The book, first excerpted in the New Yorker, is a cross between "The Andy Griffith Show" and something by Garrison Keillor. Set in a small town in the Midwest, it contains 71 characters, all of whom are eccentrics. Mr. Drury, describing one of them, explains: "They need to travel the lonely highways of monotonous states and almost seem to have been hired by the tourism department to enliven the traveller's experience." Their stories, he goes on, although colorful, don't demand much attention. Saying this, he could be describing his own story.
Title: "Playboy Stories: The Best of Forty Years of Short Fiction"
Editor: Alice K. Turner
Length, price: 609 pages, $24.95
Now's your chance to atone for all those lies about buying Playboy for the stories. And painless penance it is: Here is some of the sweetest, sharpest prose between covers, one piece for every Playboy year, and not what you may have expected.
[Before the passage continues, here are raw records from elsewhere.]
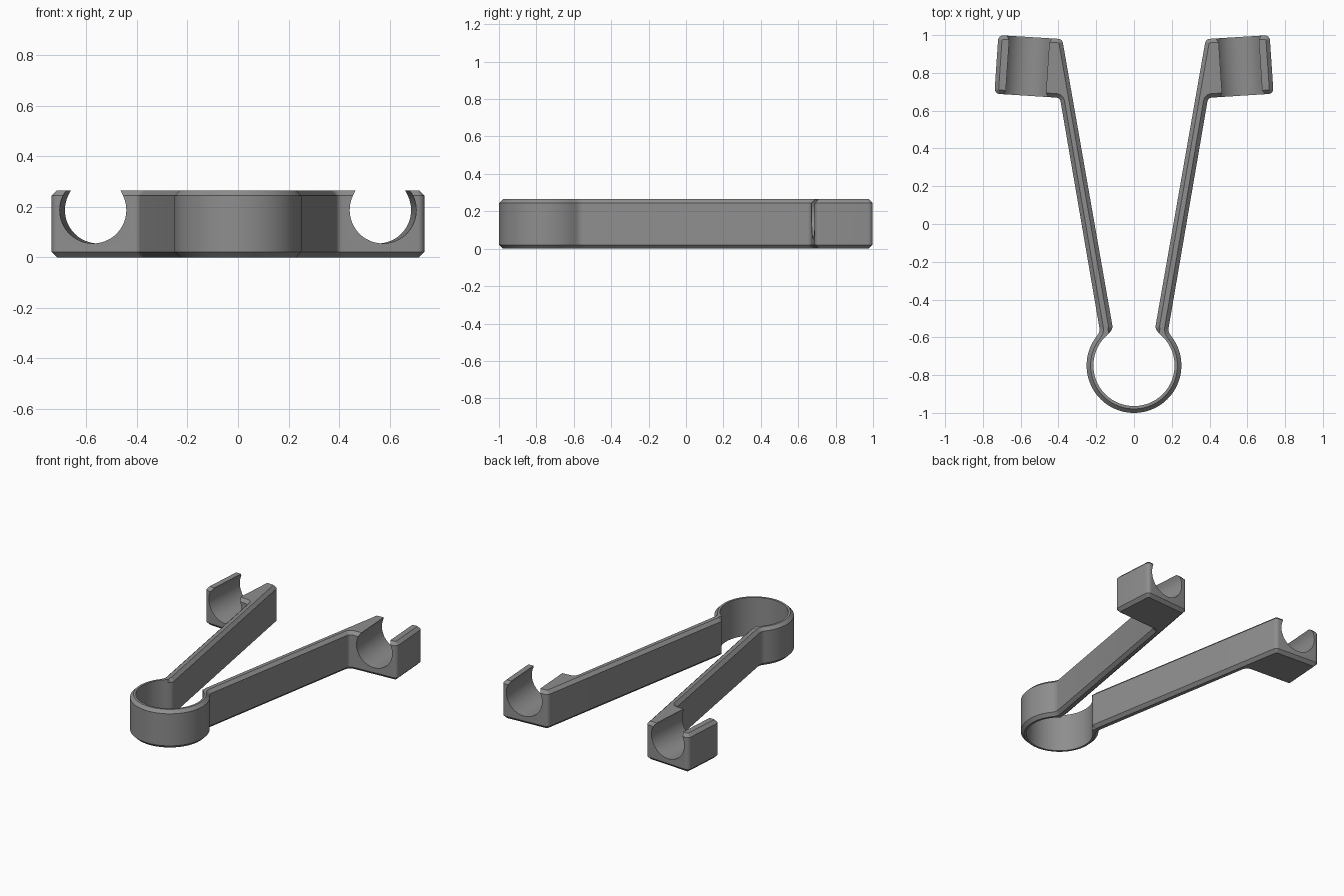
import bpy, bmesh, math
from mathutils import Vector

if "Cube" in bpy.data.objects:
    bpy.data.objects.remove(bpy.data.objects["Cube"])

HEIGHT, CHAMFER = 0.265, 0.021
RING_Y, R_OUT, R_IN = -0.749, 0.251, 0.215


def arc(radius, a0, a1, n):
    """Points on the spring ring, angles in degrees."""
    angles = [math.radians(a0 + (a1 - a0) * i / n) for i in range(n + 1)]
    return [Vector((radius * math.cos(a), RING_Y + radius * math.sin(a))) for a in angles]


def fillet(prev, corner, nxt, radius, n=6):
    """Rounded corner between two straight edges."""
    u, v = (prev - corner).normalized(), (nxt - corner).normalized()
    half = u.angle(v) / 2
    t = radius / math.tan(half)
    centre = corner + (u + v).normalized() * (radius / math.sin(half))
    a, b = corner + u * t - centre, corner + v * t - centre
    sweep = math.pi - 2 * half
    return [centre + (a * math.sin(sweep * (1 - i / n)) + b * math.sin(sweep * i / n))
            / math.sin(sweep) for i in range(n + 1)]


# Right half of the plan: ring outside, arm, clip block, arm inside, ring inside
outer, inner = arc(R_OUT, -90, 38, 32), arc(R_IN, 52, -90, 34)
corners = [((0.18, -0.568), 0.05), ((0.392, 0.668), 0.025), ((0.739, 0.69), 0.027),
           ((0.718, 1.0), 0.027), ((0.380, 0.979), 0.027), ((0.112, -0.552), 0.035)]
path = [outer[-1]] + [Vector(c) for c, r in corners] + [inner[0]]
middle = []
for i, (c, r) in enumerate(corners):
    middle += fillet(path[i], path[i + 1], path[i + 2], r)
half = [(p, CHAMFER) for p in outer + middle] + [(p, 0.0) for p in inner]
mirrored = [(Vector((-p.x, p.y)), d) for p, d in half[-2:0:-1]]
outline = half + mirrored


def inset_outline():
    """Outline moved inwards by the chamfer; the ring bore stays sharp."""
    result = []
    for i, (p, d) in enumerate(outline):
        e0 = (p - outline[i - 1][0]).normalized()
        e1 = (outline[(i + 1) % len(outline)][0] - p).normalized()
        n0, n1 = Vector((-e0.y, e0.x)), Vector((-e1.y, e1.x))
        result.append(p + (n0 + n1) * (d / (1 + n0.dot(n1))))
    return result


# Body: four stacked loops give the chamfered top and bottom
full, small = [p for p, d in outline], inset_outline()
bm = bmesh.new()
levels = [(small, 0), (full, CHAMFER), (full, HEIGHT - CHAMFER), (small, HEIGHT)]
loops = [[bm.verts.new((p.x, p.y, z)) for p in pts] for pts, z in levels]
count = len(outline)
for low, high in zip(loops, loops[1:]):
    for i in range(count):
        j = (i + 1) % count
        bm.faces.new((low[i], low[j], high[j], high[i]))
caps = [bm.faces.new(loops[0][::-1]), bm.faces.new(loops[-1])]
bm.normal_update()
bmesh.ops.triangulate(bm, faces=caps)
mesh = bpy.data.meshes.new("spring_clip_body")
bm.to_mesh(mesh)
bm.free()
body = bpy.data.objects.new("spring_clip_body", mesh)
bpy.context.collection.objects.link(body)

grey = bpy.data.materials.new("mid grey")
grey.diffuse_color = (0.27, 0.27, 0.27, 1)
grey.use_nodes = True
grey.node_tree.nodes["Principled BSDF"].inputs["Base Color"].default_value = grey.diffuse_color
mesh.materials.append(grey)


def cut(cutter):
    """Subtract the cutter, using the first solver that gives a sound result."""
    before = body.data
    for solver in ('MANIFOLD', 'EXACT', 'FLOAT'):
        mod = body.modifiers.new("channel", 'BOOLEAN')
        mod.operation, mod.solver, mod.object = 'DIFFERENCE', solver, cutter
        bpy.context.view_layer.update()
        graph = bpy.context.evaluated_depsgraph_get()
        result = bpy.data.meshes.new_from_object(body.evaluated_get(graph))
        body.modifiers.remove(mod)
        if len(result.polygons) > len(before.polygons) + 10:
            body.data = result
            return


# Round channels through both clip blocks
for side in (-1, 1):
    bpy.ops.mesh.primitive_cylinder_add(
        vertices=72, radius=0.132, depth=0.6, location=(side * 0.563, 0.84, 0.187),
        rotation=(math.pi / 2, 0, side * math.radians(3.8)))
    cutter = bpy.context.object
    cutter.name = "channel_cutter"
    cutter.hide_render = True
    cutter.data.materials.append(grey)
    cut(cutter)
    bpy.data.objects.remove(cutter)

bpy.ops.object.select_all(action='DESELECT')
body.select_set(True)
bpy.context.view_layer.objects.active = body
bpy.ops.object.shade_smooth_by_angle(angle=math.radians(25))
Nadine Gordimer is represented, and Shirley Jackson -- with a brilliant, scathing account of literary raptors at an author's deathbed. Ursula Le Guin recounts a revolutionary day in an East European capital when the paving stones turned to rubies, and Laurie Colwin, who died too young, bequeathes a grumpy, irritable mistress with a humor dry as a well-built martini. There's Baldwin and Nabokov; Garcia Marquez, Oates and Roth; Murakami, Singer, Shaw, Cheever, Dahl, Borges and the great, rolling Irish prose of Sean O'Faolain that begs to be read aloud.